● **REQUIREMENT**
Find the line with "grey.use_nodes = True" in the records below. Copy it and every line after it, up to and including the line with "bm.transform(TURN)".

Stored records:

+++

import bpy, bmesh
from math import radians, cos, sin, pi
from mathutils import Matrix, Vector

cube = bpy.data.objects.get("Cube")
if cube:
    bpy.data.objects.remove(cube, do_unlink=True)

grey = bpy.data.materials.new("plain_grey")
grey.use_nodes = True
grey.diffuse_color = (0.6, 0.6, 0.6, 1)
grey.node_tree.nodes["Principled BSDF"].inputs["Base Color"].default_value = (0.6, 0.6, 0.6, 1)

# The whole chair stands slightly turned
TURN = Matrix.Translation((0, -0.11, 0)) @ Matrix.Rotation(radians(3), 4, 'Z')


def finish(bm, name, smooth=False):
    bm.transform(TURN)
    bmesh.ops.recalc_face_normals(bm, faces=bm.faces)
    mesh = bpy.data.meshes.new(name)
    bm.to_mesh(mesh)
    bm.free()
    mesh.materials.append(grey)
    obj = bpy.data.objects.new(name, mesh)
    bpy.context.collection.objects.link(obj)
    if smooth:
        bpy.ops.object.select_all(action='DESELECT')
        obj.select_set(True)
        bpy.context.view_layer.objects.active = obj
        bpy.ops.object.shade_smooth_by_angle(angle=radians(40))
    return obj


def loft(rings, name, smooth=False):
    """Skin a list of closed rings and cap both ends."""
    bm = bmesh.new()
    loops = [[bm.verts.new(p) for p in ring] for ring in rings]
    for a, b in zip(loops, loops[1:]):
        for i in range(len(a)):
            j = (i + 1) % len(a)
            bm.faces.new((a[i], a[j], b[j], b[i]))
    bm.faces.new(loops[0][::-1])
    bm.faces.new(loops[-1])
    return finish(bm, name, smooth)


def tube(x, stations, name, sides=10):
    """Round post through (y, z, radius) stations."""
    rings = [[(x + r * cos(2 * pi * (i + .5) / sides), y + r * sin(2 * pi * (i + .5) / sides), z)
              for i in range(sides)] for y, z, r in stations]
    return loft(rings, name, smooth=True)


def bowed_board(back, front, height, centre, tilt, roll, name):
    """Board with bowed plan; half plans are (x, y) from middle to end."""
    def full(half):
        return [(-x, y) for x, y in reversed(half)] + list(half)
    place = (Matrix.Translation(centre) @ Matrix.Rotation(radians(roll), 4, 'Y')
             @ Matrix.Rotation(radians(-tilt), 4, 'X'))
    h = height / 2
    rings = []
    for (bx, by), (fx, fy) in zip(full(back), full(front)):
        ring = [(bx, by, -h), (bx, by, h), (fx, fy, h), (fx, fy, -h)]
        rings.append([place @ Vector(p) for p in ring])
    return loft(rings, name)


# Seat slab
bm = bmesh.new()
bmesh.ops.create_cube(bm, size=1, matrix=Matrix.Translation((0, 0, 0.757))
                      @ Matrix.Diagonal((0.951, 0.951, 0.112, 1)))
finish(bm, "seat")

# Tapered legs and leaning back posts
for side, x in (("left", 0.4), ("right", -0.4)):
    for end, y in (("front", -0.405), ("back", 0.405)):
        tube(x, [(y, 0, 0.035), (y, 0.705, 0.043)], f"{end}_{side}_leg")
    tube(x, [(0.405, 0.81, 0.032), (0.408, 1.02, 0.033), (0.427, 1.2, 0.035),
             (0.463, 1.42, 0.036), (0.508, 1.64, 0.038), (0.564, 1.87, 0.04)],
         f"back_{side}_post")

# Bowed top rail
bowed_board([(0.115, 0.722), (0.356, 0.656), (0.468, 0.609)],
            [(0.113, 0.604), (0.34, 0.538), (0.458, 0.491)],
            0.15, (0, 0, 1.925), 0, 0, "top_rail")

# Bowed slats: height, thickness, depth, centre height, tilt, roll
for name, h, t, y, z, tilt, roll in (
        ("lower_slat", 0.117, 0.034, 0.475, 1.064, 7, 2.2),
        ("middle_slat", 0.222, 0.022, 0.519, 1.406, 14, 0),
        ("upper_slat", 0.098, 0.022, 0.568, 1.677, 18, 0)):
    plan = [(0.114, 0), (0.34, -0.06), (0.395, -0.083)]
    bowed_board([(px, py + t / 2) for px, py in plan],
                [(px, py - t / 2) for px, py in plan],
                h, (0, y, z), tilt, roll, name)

+++

● **RESPONSE**
grey.use_nodes = True
grey.diffuse_color = (0.6, 0.6, 0.6, 1)
grey.node_tree.nodes["Principled BSDF"].inputs["Base Color"].default_value = (0.6, 0.6, 0.6, 1)

# The whole chair stands slightly turned
TURN = Matrix.Translation((0, -0.11, 0)) @ Matrix.Rotation(radians(3), 4, 'Z')


def finish(bm, name, smooth=False):
    bm.transform(TURN)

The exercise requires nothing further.